### [Task to complete]
How many of the lines below include "paint"? Give the number and no other words.

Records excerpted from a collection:
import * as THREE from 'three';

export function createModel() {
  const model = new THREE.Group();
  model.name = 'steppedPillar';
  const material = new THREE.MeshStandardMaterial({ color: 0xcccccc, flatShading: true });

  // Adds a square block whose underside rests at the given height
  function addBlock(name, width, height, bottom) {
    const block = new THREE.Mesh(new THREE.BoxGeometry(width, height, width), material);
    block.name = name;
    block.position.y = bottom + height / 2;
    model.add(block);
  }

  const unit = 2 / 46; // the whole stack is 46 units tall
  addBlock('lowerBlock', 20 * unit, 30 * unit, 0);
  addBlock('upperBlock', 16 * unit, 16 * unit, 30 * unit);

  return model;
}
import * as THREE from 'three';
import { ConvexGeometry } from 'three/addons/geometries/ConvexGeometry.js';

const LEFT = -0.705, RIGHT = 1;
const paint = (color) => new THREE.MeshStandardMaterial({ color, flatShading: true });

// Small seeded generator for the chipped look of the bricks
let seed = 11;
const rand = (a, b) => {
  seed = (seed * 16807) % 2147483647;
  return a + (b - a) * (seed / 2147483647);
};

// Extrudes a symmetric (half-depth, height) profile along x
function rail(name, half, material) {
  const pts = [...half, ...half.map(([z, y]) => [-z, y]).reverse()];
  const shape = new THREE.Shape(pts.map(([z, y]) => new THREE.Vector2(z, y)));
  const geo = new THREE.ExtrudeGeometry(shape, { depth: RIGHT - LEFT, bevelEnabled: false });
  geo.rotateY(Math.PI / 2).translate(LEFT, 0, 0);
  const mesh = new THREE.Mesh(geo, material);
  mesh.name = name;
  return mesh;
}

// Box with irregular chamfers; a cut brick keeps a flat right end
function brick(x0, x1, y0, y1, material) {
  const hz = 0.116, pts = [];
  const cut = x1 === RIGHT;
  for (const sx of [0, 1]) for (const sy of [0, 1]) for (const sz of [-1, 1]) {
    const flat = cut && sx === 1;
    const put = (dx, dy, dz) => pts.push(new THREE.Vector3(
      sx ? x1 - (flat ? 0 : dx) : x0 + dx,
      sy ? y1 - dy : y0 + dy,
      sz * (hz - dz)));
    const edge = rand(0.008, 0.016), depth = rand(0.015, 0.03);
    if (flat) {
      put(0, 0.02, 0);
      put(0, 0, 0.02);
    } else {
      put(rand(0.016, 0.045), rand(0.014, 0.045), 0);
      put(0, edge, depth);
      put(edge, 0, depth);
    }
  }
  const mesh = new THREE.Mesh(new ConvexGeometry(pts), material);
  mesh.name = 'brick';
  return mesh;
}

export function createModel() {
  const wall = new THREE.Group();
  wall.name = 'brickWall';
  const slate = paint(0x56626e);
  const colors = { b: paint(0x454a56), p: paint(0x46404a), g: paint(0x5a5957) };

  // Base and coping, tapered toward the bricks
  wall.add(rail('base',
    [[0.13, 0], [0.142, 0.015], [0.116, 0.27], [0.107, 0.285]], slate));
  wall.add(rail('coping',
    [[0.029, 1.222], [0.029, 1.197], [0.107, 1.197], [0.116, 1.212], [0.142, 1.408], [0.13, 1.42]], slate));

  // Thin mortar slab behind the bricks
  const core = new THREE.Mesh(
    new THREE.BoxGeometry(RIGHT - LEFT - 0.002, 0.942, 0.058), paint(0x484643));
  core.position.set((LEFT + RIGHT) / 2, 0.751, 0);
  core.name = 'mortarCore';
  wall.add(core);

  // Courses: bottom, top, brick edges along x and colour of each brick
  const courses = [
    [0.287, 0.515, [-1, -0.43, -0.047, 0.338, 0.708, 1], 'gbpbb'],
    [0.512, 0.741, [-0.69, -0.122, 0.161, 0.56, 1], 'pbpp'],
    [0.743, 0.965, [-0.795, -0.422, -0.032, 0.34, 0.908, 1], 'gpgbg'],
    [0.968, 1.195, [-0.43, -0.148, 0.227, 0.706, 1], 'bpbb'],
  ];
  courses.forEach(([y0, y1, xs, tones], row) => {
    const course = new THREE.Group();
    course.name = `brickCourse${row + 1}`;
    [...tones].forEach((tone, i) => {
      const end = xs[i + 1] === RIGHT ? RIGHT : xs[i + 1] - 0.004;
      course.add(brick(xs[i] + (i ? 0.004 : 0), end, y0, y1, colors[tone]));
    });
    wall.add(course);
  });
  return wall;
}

### [Worked solution]
4